I was born in the motorway era: we both were. He used to say it made him happy to see me writing in the car, in the passanger seat. We drove the motorways – going north on the M1, all the routes through France heading south, west from Nashville to San Diego, then east again across the continent to Monatauk Point before returning to the car: you driving, me writing. Sometimes I’d be aware you’d quickly turned your head sideways, only for a moment shifting your gaze from the road – one flick of your eyes, to watch me making notes. I laughed and said: ‘It’s perfect – you driving, me writing, let’s go on like this forever’, you laughed and agreed.
But we didn’t. There were other things to do, And now it’s impossible. You’re dead. And I’m driving with another person, with someone else. I stare through the windscreen into the distance as the pylons draw their lines of power across the green and brown and yellow fields, the landscape of small hills, hedges and streams you taught me to understand – stare into the distance – as if by looking hard enough I’ll find that place where the two sides of the road merge and unite.
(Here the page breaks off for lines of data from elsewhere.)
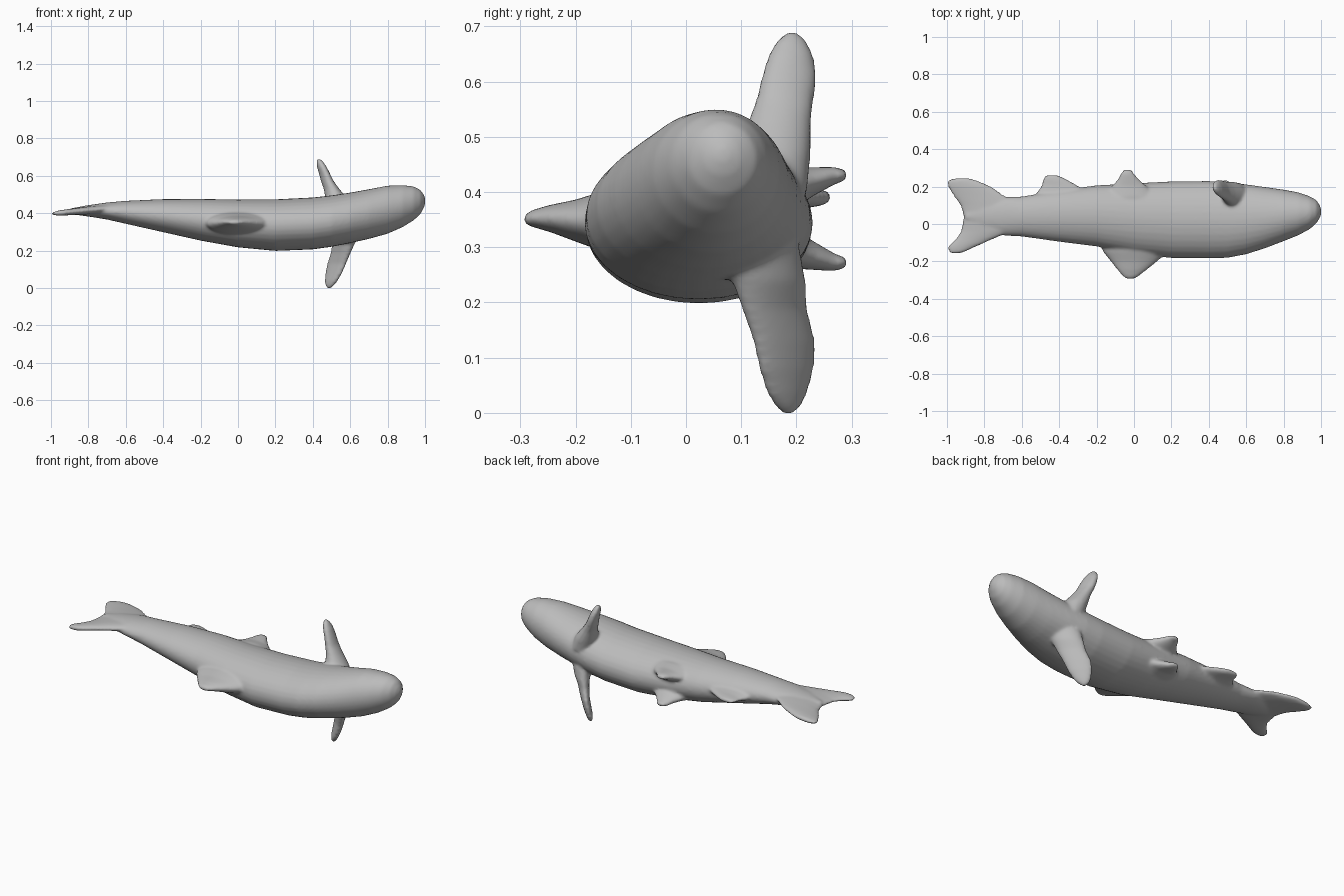
import bpy, bmesh, math
from mathutils import Vector

cube = bpy.data.objects.get("Cube")
if cube:
    bpy.data.objects.remove(cube)

grey = bpy.data.materials.new("plain grey")
grey.use_nodes = True
grey.diffuse_color = (0.5, 0.5, 0.5, 1)
grey.node_tree.nodes["Principled BSDF"].inputs["Base Color"].default_value = (0.5, 0.5, 0.5, 1)

bm = bmesh.new()
SIDES = 32


def loft(sections):
    """Skin a closed tube through elliptical sections (centre, axis a, axis b)."""
    rings = []
    for c, a, b in sections:
        c, a, b = Vector(c), Vector(a), Vector(b)
        ring = []
        for i in range(SIDES):
            t = math.tau * i / SIDES
            ring.append(bm.verts.new(c + a * math.cos(t) + b * math.sin(t)))
        rings.append(ring)
    faces = [bm.faces.new(rings[0]), bm.faces.new(rings[-1])]
    for r, s in zip(rings, rings[1:]):
        for i in range(SIDES):
            j = (i + 1) % SIDES
            faces.append(bm.faces.new((r[i], r[j], s[j], s[i])))
    bmesh.ops.recalc_face_normals(bm, faces=faces)


# Body: x, y min, y max, z min, z max
body = [
    (-0.90, 0.02, 0.06, 0.395, 0.425), (-0.80, -0.04, 0.12, 0.382, 0.443),
    (-0.70, -0.062, 0.145, 0.366, 0.457), (-0.60, -0.067, 0.147, 0.343, 0.466),
    (-0.40, -0.095, 0.18, 0.298, 0.475), (-0.20, -0.12, 0.207, 0.253, 0.476),
    (0.0, -0.16, 0.218, 0.217, 0.473), (0.2, -0.182, 0.228, 0.198, 0.474),
    (0.4, -0.184, 0.23, 0.206, 0.484), (0.5, -0.181, 0.225, 0.22, 0.495),
    (0.6, -0.162, 0.212, 0.24, 0.51), (0.7, -0.13, 0.198, 0.262, 0.528),
    (0.8, -0.092, 0.184, 0.29, 0.547), (0.88, -0.06, 0.169, 0.325, 0.55),
    (0.94, -0.027, 0.148, 0.362, 0.543), (0.975, 0.003, 0.128, 0.395, 0.525),
    (0.995, 0.035, 0.098, 0.43, 0.497), (1.002, 0.058, 0.075, 0.455, 0.475),
]
loft([((x, (y0 + y1) / 2, (z0 + z1) / 2), (0, (y1 - y0) / 2, 0), (0, 0, (z1 - z0) / 2))
      for x, y0, y1, z0, z1 in body])

# Tail fin: y, x min, x max, half thickness
tail = [(-0.158, -0.975, -0.93, 0.008), (-0.15, -0.992, -0.905, 0.013),
        (-0.12, -0.995, -0.84, 0.016), (-0.08, -0.955, -0.75, 0.018),
        (-0.04, -0.928, -0.66, 0.021), (0.04, -0.912, -0.62, 0.025),
        (0.10, -0.93, -0.64, 0.022), (0.15, -0.965, -0.69, 0.019),
        (0.20, -0.998, -0.76, 0.017), (0.23, -1.002, -0.83, 0.014),
        (0.247, -0.96, -0.88, 0.008)]
loft([(((x0 + x1) / 2, y, 0.413 + 0.09 * ((x0 + x1) / 2 + 0.82)),
       ((x1 - x0) / 2, 0, 0.045 * (x1 - x0)), (0, 0, h)) for y, x0, x1, h in tail])


def side_fin(sections, dx, dy):
    """Paired front fin with an oblique blade: x, y, z, long half, short half."""
    n = math.hypot(dx, dy)
    dx, dy = dx / n, dy / n
    loft([((x, y, z), (dx * a, dy * a, 0), (-dy * b, dx * b, 0)) for x, y, z, a, b in sections])


# Upper and lower front fins
side_fin([(0.56, 0.14, 0.40, 0.08, 0.07), (0.53, 0.155, 0.47, 0.072, 0.06),
          (0.50, 0.17, 0.53, 0.058, 0.04), (0.478, 0.18, 0.57, 0.054, 0.032),
          (0.463, 0.187, 0.61, 0.052, 0.027), (0.447, 0.19, 0.65, 0.042, 0.024),
          (0.437, 0.191, 0.675, 0.028, 0.017), (0.432, 0.192, 0.689, 0.012, 0.009)], 0.3, -1)
side_fin([(0.58, 0.13, 0.30, 0.09, 0.05), (0.565, 0.15, 0.24, 0.08, 0.042),
          (0.55, 0.16, 0.19, 0.074, 0.03), (0.528, 0.178, 0.13, 0.072, 0.024),
          (0.512, 0.182, 0.08, 0.064, 0.022), (0.497, 0.183, 0.035, 0.047, 0.019),
          (0.489, 0.185, 0.01, 0.028, 0.014), (0.486, 0.185, -0.002, 0.011, 0.008)], 0.65, -0.75)


def flat_fin(sections):
    """Fin reaching along y: y, x min, x max, z, half thickness."""
    loft([(((x0 + x1) / 2, y, z), ((x1 - x0) / 2, 0, 0), (0, 0, h))
          for y, x0, x1, z, h in sections])


# Back fin
flat_fin([(-0.08, -0.19, 0.24, 0.345, 0.075), (-0.15, -0.165, 0.18, 0.347, 0.055),
          (-0.20, -0.125, 0.125, 0.348, 0.038), (-0.245, -0.09, 0.07, 0.352, 0.025),
          (-0.28, -0.06, 0.025, 0.352, 0.015), (-0.295, -0.04, 0.0, 0.35, 0.008)])

# Pair of small belly fins
for z, tip in ((0.41, 0.43), (0.295, 0.272)):
    flat_fin([(0.14, -0.15, 0.12, z, 0.045), (0.20, -0.12, 0.07, z, 0.034),
              (0.235, -0.09, 0.03, (z + tip) / 2, 0.025),
              (0.27, -0.07, 0.0, tip, 0.016), (0.292, -0.055, -0.015, tip, 0.009)])

# Rear belly fin
flat_fin([(0.10, -0.55, -0.22, 0.39, 0.05), (0.17, -0.52, -0.25, 0.39, 0.03),
          (0.205, -0.495, -0.30, 0.39, 0.021), (0.24, -0.487, -0.36, 0.39, 0.016),
          (0.263, -0.472, -0.41, 0.39, 0.009)])

mesh = bpy.data.meshes.new("fish_body")
bm.to_mesh(mesh)
bm.free()
fish = bpy.data.objects.new("fish_body_with_fins", mesh)
bpy.context.collection.objects.link(fish)
mesh.materials.append(grey)

# Fuse body and fins into one softly blended skin
remesh = fish.modifiers.new("fuse", 'REMESH')
remesh.mode = 'VOXEL'
remesh.voxel_size = 0.008
remesh.use_smooth_shade = True
soften = fish.modifiers.new("soften", 'SMOOTH')
soften.factor = 0.5
soften.iterations = 8

for o in bpy.context.selected_objects:
    o.select_set(False)
fish.select_set(True)
bpy.context.view_layer.objects.active = fish
bpy.ops.object.shade_smooth()
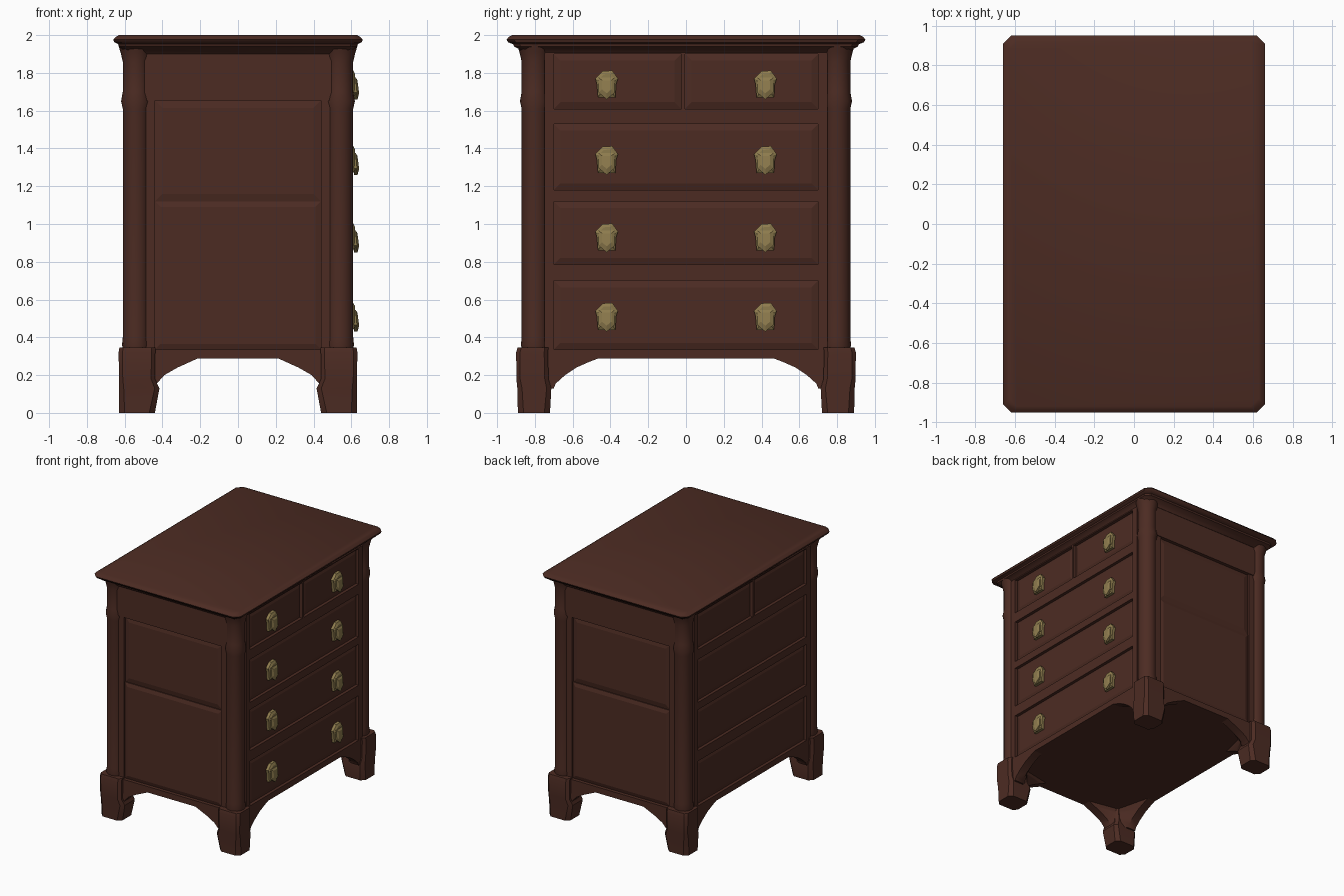
import bpy, bmesh, math
from mathutils import Vector

if "Cube" in bpy.data.objects:
    bpy.data.objects.remove(bpy.data.objects["Cube"])


def material(name, rgb):
    m = bpy.data.materials.new(name)
    m.diffuse_color = (*rgb, 1)
    m.use_nodes = True
    m.node_tree.nodes["Principled BSDF"].inputs["Base Color"].default_value = m.diffuse_color
    return m


WOOD = material("dark_mahogany", (0.073, 0.0245, 0.0165))
BRASS = material("aged_brass", (0.27, 0.20, 0.075))


def finish(name, bm, mat, angle=35):
    bmesh.ops.recalc_face_normals(bm, faces=bm.faces)
    me = bpy.data.meshes.new(name)
    bm.to_mesh(me)
    bm.free()
    ob = bpy.data.objects.new(name, me)
    bpy.context.collection.objects.link(ob)
    me.materials.append(mat)
    bpy.ops.object.select_all(action='DESELECT')
    ob.select_set(True)
    bpy.context.view_layer.objects.active = ob
    bpy.ops.object.shade_smooth_by_angle(angle=math.radians(angle))
    return ob


def box(name, lo, hi, mat=WOOD):
    bm = bmesh.new()
    bmesh.ops.create_cube(bm, size=1)
    for v in bm.verts:
        v.co = Vector([(l + h) / 2 + c * (h - l) for l, h, c in zip(lo, hi, v.co)])
    return finish(name, bm, mat, 25)


def loft(name, rings, mat=WOOD, angle=35):
    """Skin a stack of closed rings and cap both ends."""
    bm = bmesh.new()
    vs = [[bm.verts.new(p) for p in r] for r in rings]
    n = len(vs[0])
    for a, b in zip(vs, vs[1:]):
        for i in range(n):
            bm.faces.new((a[i], a[(i + 1) % n], b[(i + 1) % n], b[i]))
    bm.faces.new(vs[0])
    bm.faces.new(vs[-1])
    return finish(name, bm, mat, angle)


def chamfered(cx, cy, hx, hy, c, z):
    pts = [(hx, hy - c), (hx - c, hy), (c - hx, hy), (-hx, hy - c),
           (-hx, c - hy), (c - hx, -hy), (hx - c, -hy), (hx, c - hy)]
    return [(cx + x, cy + y, z) for x, y in pts]


# Carcass and straight apron band
box("carcass", (-0.565, -0.815, 0.287), (0.565, 0.815, 1.94))
box("apron_band", (-0.60, -0.78, 0.287), (0.60, 0.78, 0.335))
box("end_apron_band", (-0.52, -0.86, 0.287), (0.52, 0.86, 0.335))

# Moulded top
loft("moulded_top", [chamfered(0, 0, hx, hy, c, z) for hx, hy, c, z in [
    (0.595, 0.855, 0.02, 1.90), (0.61, 0.88, 0.03, 1.925), (0.63, 0.91, 0.035, 1.94),
    (0.632, 0.915, 0.035, 1.952), (0.655, 0.942, 0.04, 1.962), (0.66, 0.95, 0.04, 1.976),
    (0.645, 0.937, 0.04, 1.992), (0.63, 0.92, 0.04, 2.0)]], angle=40)

# Round corner columns with capitals
column = [(0.068, 0.33), (0.074, 0.36), (0.07, 0.40), (0.07, 1.61), (0.079, 1.65),
          (0.07, 1.70), (0.07, 1.86), (0.082, 1.91), (0.095, 1.95)]
# Curved bracket reach under each corner: inner x, inner y, height
bracket = [(0.44, 0.70, 0.13), (0.43, 0.69, 0.155), (0.39, 0.64, 0.20), (0.32, 0.58, 0.24),
           (0.26, 0.52, 0.267), (0.21, 0.46, 0.29)]
for sx in (-1, 1):
    for sy in (-1, 1):
        loft("corner_column", [[(sx * 0.54 + r * math.cos(k * math.pi / 8),
                                 sy * 0.80 + r * math.sin(k * math.pi / 8), z)
                                for k in range(16)] for r, z in column], angle=50)
        # Foot with chamfered corners
        loft("bracket_foot", [chamfered(sx * x, sy * y, hx, hy, c, z) for x, y, hx, hy, c, z in [
            (0.535, 0.805, 0.095, 0.085, 0.03, 0.0), (0.523, 0.803, 0.107, 0.09, 0.025, 0.13),
            (0.535, 0.813, 0.095, 0.085, 0.02, 0.18), (0.535, 0.815, 0.097, 0.084, 0.02, 0.32),
            (0.533, 0.81, 0.095, 0.082, 0.02, 0.345)]])
        # Solid spandrel blending the foot into the underside
        loft("foot_bracket", [[(sx * x, sy * y, z) for x, y in
                               [(0.60, 0.86), (0.60, yi), (0.53, yi), (0.46, 0.74),
                                (xi, 0.79), (xi, 0.86)]] for xi, yi, z in bracket], angle=40)


# Boxes on the long faces, given by side, y / z range and depth
def face_x(name, s, y0, y1, z0, z1, depth):
    a, b = sorted((s * 0.54, s * depth))
    box(name, (a, y0, z0), (b, y1, z1))


# Set-back panel on a long (axis 0) or end (axis 1) face with softly sloping borders
def fielded(name, axis, s, u0, u1, z0, z1, back, front, border):
    rings = []
    for d, k in ((back - 0.03, 0), (back, 0), (front, border)):
        r = [(u0 + k, z0 + k), (u1 - k, z0 + k), (u1 - k, z1 - k), (u0 + k, z1 - k)]
        rings.append([(s * d, u, z) if axis == 0 else (u, s * d, z) for u, z in r])
    loft(name, rings, angle=10)


drawers = [(-0.70, -0.025, 1.61, 1.90), (-0.005, 0.70, 1.61, 1.90), (-0.70, 0.70, 1.18, 1.53),
           (-0.70, 0.70, 0.785, 1.12), (-0.70, 0.70, 0.335, 0.70)]
for s in (-1, 1):
    for d in drawers:
        fielded("drawer_front", 0, s, *d, 0.575, 0.587, 0.035)
    for z0, z1 in [(0.70, 0.785), (1.12, 1.18), (1.53, 1.61), (1.90, 1.94)]:
        face_x("drawer_rail", s, -0.75, 0.75, z0, z1, 0.60)
    face_x("drawer_divider", s, -0.025, -0.005, 1.60, 1.91, 0.60)
    for t in (-1, 1):
        y0, y1 = sorted((t * 0.70, t * 0.75))
        face_x("drawer_stile", s, y0, y1, 0.31, 1.94, 0.60)

# Panelled ends: frieze, stiles and two fielded panels
for s in (-1, 1):
    for name, x0, x1, z0, z1, d in [("end_frieze", -0.51, 0.51, 1.655, 1.94, 0.853),
                                    ("end_stile", -0.51, -0.44, 0.33, 1.66, 0.846),
                                    ("end_stile", 0.44, 0.51, 0.33, 1.66, 0.846)]:
        y0, y1 = sorted((s * 0.80, s * d))
        box(name, (x0, y0, z0), (x1, y1, z1))
    fielded("end_upper_panel", 1, s, -0.44, 0.44, 1.12, 1.655, 0.825, 0.834, 0.04)
    fielded("end_lower_panel", 1, s, -0.44, 0.44, 0.335, 1.12, 0.832, 0.842, 0.03)

# Brass pulls: faceted backplate with a hanging drop
for z in (1.74, 1.34, 0.93, 0.51):
    for y in (-0.42, 0.42):
        plate = [(-0.052, 0.0), (-0.06, 0.03), (-0.02, 0.07), (0.03, 0.072), (0.06, 0.03),
                 (0.05, 0.0), (0.046, -0.07), (-0.046, -0.07)]
        loft("pull_backplate", [[(x, y + u * k, z + w * k) for u, w in plate]
                                for x, k in ((0.58, 1.0), (0.610, 1.0), (0.620, 0.75))], BRASS, 20)
        drop = [(-0.042, 0.035), (0.042, 0.035), (0.042, -0.045), (0.0, -0.08), (-0.042, -0.045)]
        loft("pull_drop", [[(x - 0.08 * w, y + u * k, z + w * k) for u, w in drop]
                           for x, k in ((0.608, 1.0), (0.626, 1.0), (0.635, 0.6))], BRASS, 20)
I have no beef with the writing – it’s quite poignant, even moving. But to me it’s just a brief sketch of a relationship, and a loss.
Would you be surprised if I told you it was a poem?
It’s called The Motorway and it’s by Ruth Fainlight.
All I did was rearrange it very slightly into prose paragraphs (WordPress doesn’t allow me to close up the paragraphs – at least I haven’t been able to find a way!) but otherwise that’s exactly as I saw it.
And it exactly reflects my gripe with modern poetry: it’s not poetic. I’m not being critical of Miss Fainlight (and I love her name) but more of the form as it seems to have evolved. It’s just notes in prose that ask to be called a poem because the lines are set out in the way we think poetry should be set out. Other than that I fail to see what makes it poetic. This piece in particular is a great example of what I’ve always believed about much modern poetry – that if you weren’t told it was a poem you probably wouldn’t guess.
My probably radical view is that if this and other pieces like it can be classed as poetry because there are/should be no rules as to what a poem should be like, then really there’s no such thing as poetry.